Agri-cooperatives are positively impacting the lives of farming/pastoral communities though facing challenges relating to capacity limitations.
The GTP II clearly indicated that agriculture would remain the main source of economic development during the plan period laying goals like to increase value addition by 8 percent annually. The objective is not obscured-- to ensure food security, contain inflation and supply the growing agro-processing industry with inputs, among others.
Attaining such goals is lofty indeed. It could not be attained overnight. And it is in such vein that the government has put directions including the enhancement of farming communities' cooperatives by equipping them with all the required facilities.
Due to this, a number of agricultural cooperatives mushroom in the country over the past decades.

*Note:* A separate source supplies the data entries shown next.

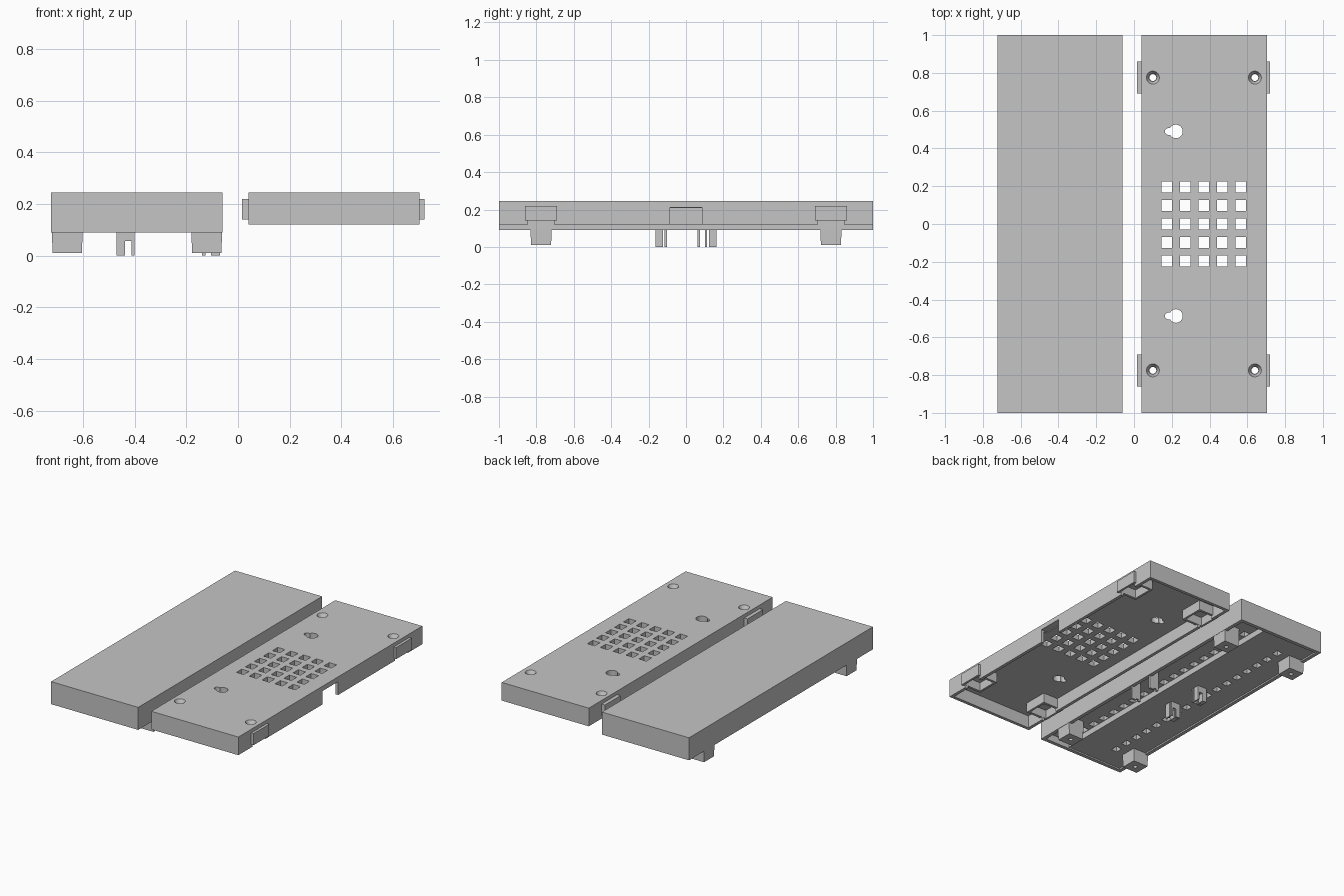
import bpy, bmesh
from mathutils import Matrix, Vector

cube = bpy.data.objects.get("Cube")
if cube:
    bpy.data.objects.remove(cube, do_unlink=True)

grey = bpy.data.materials.new("plain grey")
grey.use_nodes = True
colour = (0.56, 0.56, 0.56, 1)
grey.diffuse_color = colour
grey.node_tree.nodes["Principled BSDF"].inputs["Base Color"].default_value = colour


def make(name, bm):
    bmesh.ops.recalc_face_normals(bm, faces=bm.faces)
    mesh = bpy.data.meshes.new(name)
    bm.to_mesh(mesh)
    bm.free()
    mesh.materials.append(grey)
    obj = bpy.data.objects.new(name, mesh)
    bpy.context.collection.objects.link(obj)
    return obj


def boxes(name, spans, taper=0):
    """Boxes given as (x0, x1, y0, y1, z0, z1); taper narrows the bottom."""
    bm = bmesh.new()
    for x0, x1, y0, y1, z0, z1 in spans:
        size = Vector((x1 - x0, y1 - y0, z1 - z0))
        mid = Vector((x0 + x1, y0 + y1, z0 + z1)) / 2
        new = bmesh.ops.create_cube(bm, size=1)["verts"]
        for v in new:
            low = v.co.z < 0
            v.co = v.co * size
            if low:
                v.co.x -= taper * (1 if v.co.x > 0 else -1)
                v.co.y -= taper * (1 if v.co.y > 0 else -1)
            v.co += mid
    return make(name, bm)


def cones(name, points, r_low, r_top, z0, z1):
    bm = bmesh.new()
    for x, y in points:
        bmesh.ops.create_cone(bm, cap_ends=True, segments=32, radius1=r_low, radius2=r_top,
                              depth=z1 - z0, matrix=Matrix.Translation((x, y, (z0 + z1) / 2)))
    return make(name, bm)


def cut(obj, *cutters):
    for cutter in cutters:
        mod = obj.modifiers.new("cut", "BOOLEAN")
        mod.operation, mod.solver, mod.object = "DIFFERENCE", "EXACT", cutter
        graph = bpy.context.evaluated_depsgraph_get()
        mesh = bpy.data.meshes.new_from_object(obj.evaluated_get(graph))
        obj.modifiers.clear()
        obj.data = mesh
        bpy.data.objects.remove(cutter, do_unlink=True)


TOP = 0.245
ENDS = (-0.775, 0.775)

# Vented base shell
L, R, RIM, CEIL = 0.04, 0.703, 0.12, 0.207
screws = [(x, y) for x in (0.10, 0.64) for y in ENDS]
keyholes = [(0.222, y) for y in (-0.487, 0.49)]
base = boxes("vented_shell", [(L, R, -1, 1, RIM, TOP)])
cut(base,
    boxes("cavity", [(L + .022, R - .022, -.978, .978, 0, CEIL)]),
    boxes("vents", [(x - .028, x + .028, y - .029, y + .029, .15, .3)
                    for x in [.369 + .098 * i for i in range(-2, 3)]
                    for y in [.098 * j for j in range(-2, 3)]]),
    boxes("cable_notch", [(R - .05, R + .05, -.085, .085, 0, .212)]),
    boxes("socket_windows", [(x - .03, x + .03, y - .069, y + .069, 0, .2)
                             for x in (L, R) for y in ENDS]),
    cones("keyhole_rounds", keyholes, .036, .036, .15, .3),
    boxes("keyhole_slots", [(x - .04, x, y - .018, y + .018, .15, .3) for x, y in keyholes]),
    cones("keyhole_ends", [(x - .04, y) for x, y in keyholes], .018, .018, .15, .3),
    cones("screw_bores", screws, .018, .018, .15, .3),
    cones("countersinks", screws, .018, .035, .215, .246))

# Corner sockets that bulge through the side walls
sockets = []
for x0, x1 in ((.015, .175), (.565, .721)):
    for y in ENDS:
        sockets.append((x0, x1, y - .085, y + .085, .14, .22))
socket = boxes("corner_sockets", sockets)
cut(socket,
    boxes("pockets", [(a + .015, b - .015, c + .017, d - .017, .1, .2)
                      for a, b, c, d, e, f in sockets]),
    cones("socket_bores", screws, .018, .018, .15, .3))

# Plain cover shell with a stepped underside and two rows of square pits
L, R, RIM = -0.723, -0.06, 0.09
SHELF, RECESS, STEP = 0.10, 0.14, -0.275
rows = [.1 * i for i in range(-8, 9)]
cover = boxes("cover_shell", [(L, R, -1, 1, RIM, TOP)])
cut(cover,
    boxes("shelf", [(L + .025, R - .025, -.975, .975, 0, SHELF)]),
    boxes("recess", [(STEP, R - .025, -.975, .975, 0, RECESS)]),
    boxes("square_pits", [(x - .022, x + .022, y - .025, y + .025, 0, z + .04)
                          for x, z in ((-.25, RECESS), (-.525, SHELF)) for y in rows]))

# Tapered feet with screw holes
feet = [(x, y) for x in (L + .062, R - .061) for y in ENDS]
foot = boxes("corner_feet", [(x - .061, x + .061, y - .058, y + .058, .01, .16)
                             for x, y in feet], taper=.004)
cut(foot, cones("foot_bores", feet, .014, .014, -.05, .08))

# Split clip posts reaching below the rim
for name, s in (("front", -1), ("back", 1)):
    for part, y0, y1 in (("clip_block", .122, .162), ("clip_tongue", .102, .112)):
        lo, hi = sorted((s * y0, s * y1))
        boxes(name + "_" + part, [(-.47, -.437, lo, hi, 0, .15),
                                  (-.437, -.412, lo, hi, .057, .15),
                                  (-.412, -.40, lo, hi, 0, .15)])
    y = s * .088 - .02
    boxes(name + "_clip_plate", [(-.14, -.125, y - .007, y + .007, 0, .16),
                                 (-.125, -.105, y - .007, y + .007, .01, .16),
                                 (-.105, -.07, y - .007, y + .007, 0, .16)])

Hence, the cooperatives have helped farming and pastoral communities in providing them with agricultural inputs, expertise advises, value additions and in finding market to their products.
It is not hyperbolic if one says that the effort has been increasing the product and productivity of communities.
Medin Mekonen is Dire Dawa Multipurpose Farmers' Cooperative Societies' Union Director says: "The primarily task of cooperatives is to increase productivity by supplying farmers/pastorals with improved seeds and farming equipment as well as finance."
To him, the activities of cooperatives in this regard have helped struggling communities to see improvement in their lives.
For instance, Dire Dawa is known for its low precipitation in general, he noted, hence there has to be way out to overcome the challenge. As a result, our union has been helping members to be competitive and productive using irrigation in a-2000 Ha of land. Members produce cereal crops both to satisfy their demands and supply surplus to the market, according to him.
Using improved techno- logy, they also produce tomato, onion and chilly, he adds.
"We go as far as produ-cing 800-1000 quintal of tomato per hectare."
He also said that the average production of tomato per hectare stood at 40 quintal in most places in Ethiopia.
The government's support and the effort of the Union as well as individual farmers are credited to this success, according to him. The improved seed provision, field selection, financial and technical supports are the silver bullet to this achievement, Medin added.
"On top of this, the farmers are vigilant in following up their farms; if anyone identifies any strange insect or the likes, they report to extension workers before it poses harm on their produce."
The Union which comes to view with a capital of 38, 000 Birr has managed to grow it to as big as 17 million Birr, as this writer learnt during a field visit at Dire Dawa earlier this month on the 10th Agricultural Cooperatives Day.
The establishment and expansion of agricultural coope-ratives has been helping farming communities and pastorals nationwide in many ways.
The government has further attached emphasis on the area and has been doing its level best to assist the sector. One among this is launching under graduate and graduate level studies in most of the country's unive-rsities. Hence, the cooperatives' administration has seen improvements over the last decade.
Regarding this, Haroma-ya University Academic Affairs Vice President told a conference organized in connection with the Day that the University has been undertaking researches to improve the performance of cooperatives. He also added as it has been training students aiming at filling gaps seen in the coopera- tives.
Documents have it that the aggregate capital of cooperati-ves hit over 22 billion Birr. This shows their potential and tasks should further get strengthened to make have astounding impacts on the lives of the public in general.